As mentioned last week, advancing fragments in the absence of structure is a major challenge. But how much of a barrier is it really?
I know some researchers who would not consider moving forward with a fragment in the absence of a crystal structure. As crystallography continues to advance, more targets will be available, but many will remain out of reach for the foreseeable future.
Of course, the first SAR by NMR paper used NMR rather than crystallography, and the early work that ultimately led to venetoclax relied only on NMR-derived structures. Similarly, crystallography was initially unsuccessful against MCL-1, but NMR-based models allowed effective fragment advancement.
When crystallography and NMR both fail, there is in silico modeling, which continues to improve. Last year we highlighted how modeling succeeded in merging fragments to a nanomolar binder.
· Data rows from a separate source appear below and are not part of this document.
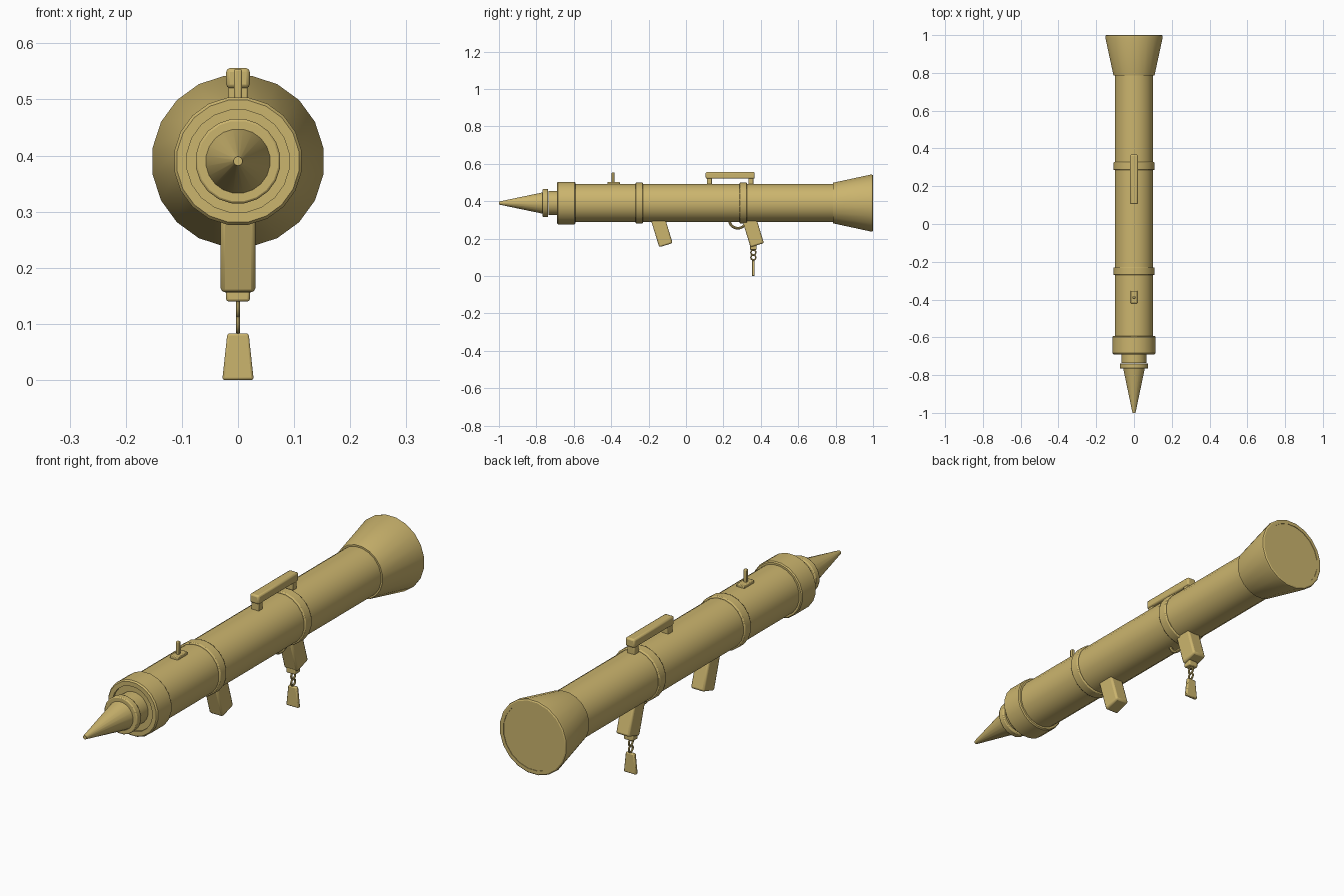
import bpy, bmesh, math
from mathutils import Matrix, Vector

cube = bpy.data.objects.get("Cube")
if cube:
    bpy.data.objects.remove(cube, do_unlink=True)

AXIS_Z = 0.39
SIDES = 20

mat = bpy.data.materials.new("tan")
mat.use_nodes = True
TAN = (0.60, 0.46, 0.155, 1)
mat.diffuse_color = TAN
mat.node_tree.nodes["Principled BSDF"].inputs["Base Color"].default_value = TAN


def finish(name, bm, bevel=0.0):
    bmesh.ops.recalc_face_normals(bm, faces=bm.faces)
    mesh = bpy.data.meshes.new(name)
    bm.to_mesh(mesh)
    bm.free()
    mesh.materials.append(mat)
    obj = bpy.data.objects.new(name, mesh)
    bpy.context.collection.objects.link(obj)
    if bevel:
        mod = obj.modifiers.new("rounded_edges", 'BEVEL')
        mod.width = bevel
        mod.segments = 2
        mod.limit_method = 'ANGLE'
        mod.angle_limit = math.radians(40)
    bpy.ops.object.select_all(action='DESELECT')
    obj.select_set(True)
    bpy.context.view_layer.objects.active = obj
    bpy.ops.object.shade_smooth_by_angle(angle=math.radians(30))
    return obj


def lathe(name, profile, bevel=0.0, sides=SIDES):
    """Turn (radius, y) points about the barrel axis and cap both ends."""
    bm = bmesh.new()
    rings = []
    for r, y in profile:
        angles = [2 * math.pi * (i + 0.5) / sides for i in range(sides)]
        rings.append([bm.verts.new((r * math.cos(a), y, AXIS_Z + r * math.sin(a)))
                      for a in angles])
    for a, b in zip(rings, rings[1:]):
        for i in range(sides):
            j = (i + 1) % sides
            bm.faces.new((a[i], a[j], b[j], b[i]))
    bm.faces.new(rings[0])
    bm.faces.new(rings[-1])
    return finish(name, bm, bevel)


def box(name, center, size, bevel=0.0, tilt=0.0, taper=1.0):
    """Box with an optional narrower top and a tilt about x."""
    bm = bmesh.new()
    bmesh.ops.create_cube(bm, size=1)
    for v in bm.verts:
        if v.co.z > 0:
            v.co.x *= taper
    m = (Matrix.Translation(center) @ Matrix.Rotation(tilt, 4, 'X')
         @ Matrix.Diagonal((*size, 1)))
    bm.transform(m)
    return finish(name, bm, bevel)


def ring(name, center, major, minor, turn=0.0, steps=20, tube=8):
    """Torus standing in the y-z plane, turned about z."""
    bm = bmesh.new()
    loops = []
    for i in range(steps):
        a = 2 * math.pi * i / steps
        loop = []
        for k in range(tube):
            b = 2 * math.pi * k / tube
            r = major + minor * math.cos(b)
            loop.append(bm.verts.new((minor * math.sin(b), r * math.cos(a), r * math.sin(a))))
        loops.append(loop)
    for i in range(steps):
        a, b = loops[i], loops[(i + 1) % steps]
        for k in range(tube):
            n = (k + 1) % tube
            bm.faces.new((a[k], a[n], b[n], b[k]))
    bm.transform(Matrix.Translation(center) @ Matrix.Rotation(turn, 4, 'Z'))
    return finish(name, bm)


# Barrel, bands and flared exhaust
lathe("barrel", [(0.103, -0.62), (0.103, 0.80)])
for label, y in (("front", -0.25), ("rear", 0.306)):
    lathe(label + "_band", [(0.110, y - 0.021), (0.110, y + 0.021)], bevel=0.004)
lathe("exhaust_bell", [(0.110, 0.787), (0.154, 0.988), (0.153, 0.997),
                       (0.148, 1.0), (0.135, 1.0), (0.135, 0.998)])

# Muzzle collar with a shallow recessed mouth
lathe("muzzle_collar", [(0.092, -0.680), (0.092, -0.690), (0.110, -0.690),
                        (0.115, -0.684), (0.115, -0.597), (0.111, -0.592)])

# Warhead: neck, flange and pointed nose
lathe("warhead_neck", [(0.066, -0.735), (0.066, -0.67)])
lathe("warhead_flange", [(0.076, -0.766), (0.076, -0.738)], bevel=0.004)
lathe("warhead_nose", [(0.008, -1.0), (0.062, -0.745)])

# Carrying handle on top
box("handle_bar", (0, 0.236, 0.538), (0.042, 0.262, 0.036), bevel=0.007)
for label, y in (("front", 0.125), ("rear", 0.347)):
    box(label + "_handle_post", (0, y, 0.505), (0.034, 0.028, 0.050), bevel=0.003)

# Front sight
box("sight_base", (0, -0.387, 0.494), (0.036, 0.066, 0.018), bevel=0.003)
box("sight_post", (0, -0.390, 0.525), (0.014, 0.014, 0.058), bevel=0.003)

# Slanted grips
for label, y in (("front", -0.130), ("rear", 0.358)):
    box(label + "_grip", (0, y, 0.239), (0.062, 0.075, 0.155),
        bevel=0.008, tilt=math.radians(17))

# Trigger guard ring, half buried in the barrel
ring("trigger_guard", (0, 0.277, 0.301), 0.046, 0.007)

# Lanyard: mount, chain links and tag
box("lanyard_mount", (0, 0.360, 0.152), (0.042, 0.036, 0.024), bevel=0.004)
ring("upper_link", (0, 0.360, 0.126), 0.013, 0.004)
ring("lower_link", (0, 0.360, 0.099), 0.013, 0.004)
box("lanyard_tag", (0, 0.360, 0.0415), (0.056, 0.015, 0.083), bevel=0.004, taper=0.68)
But the real challenge is advancing fragments with no structural information whatsoever. There are a few published examples (such as this and this). And it’s worth remembering that optimization in the absence of structure was how drug discovery was done decades ago, before the rise of biophysics. Indeed, until recently most GPCR-based drug discovery was done without the benefit of structural information.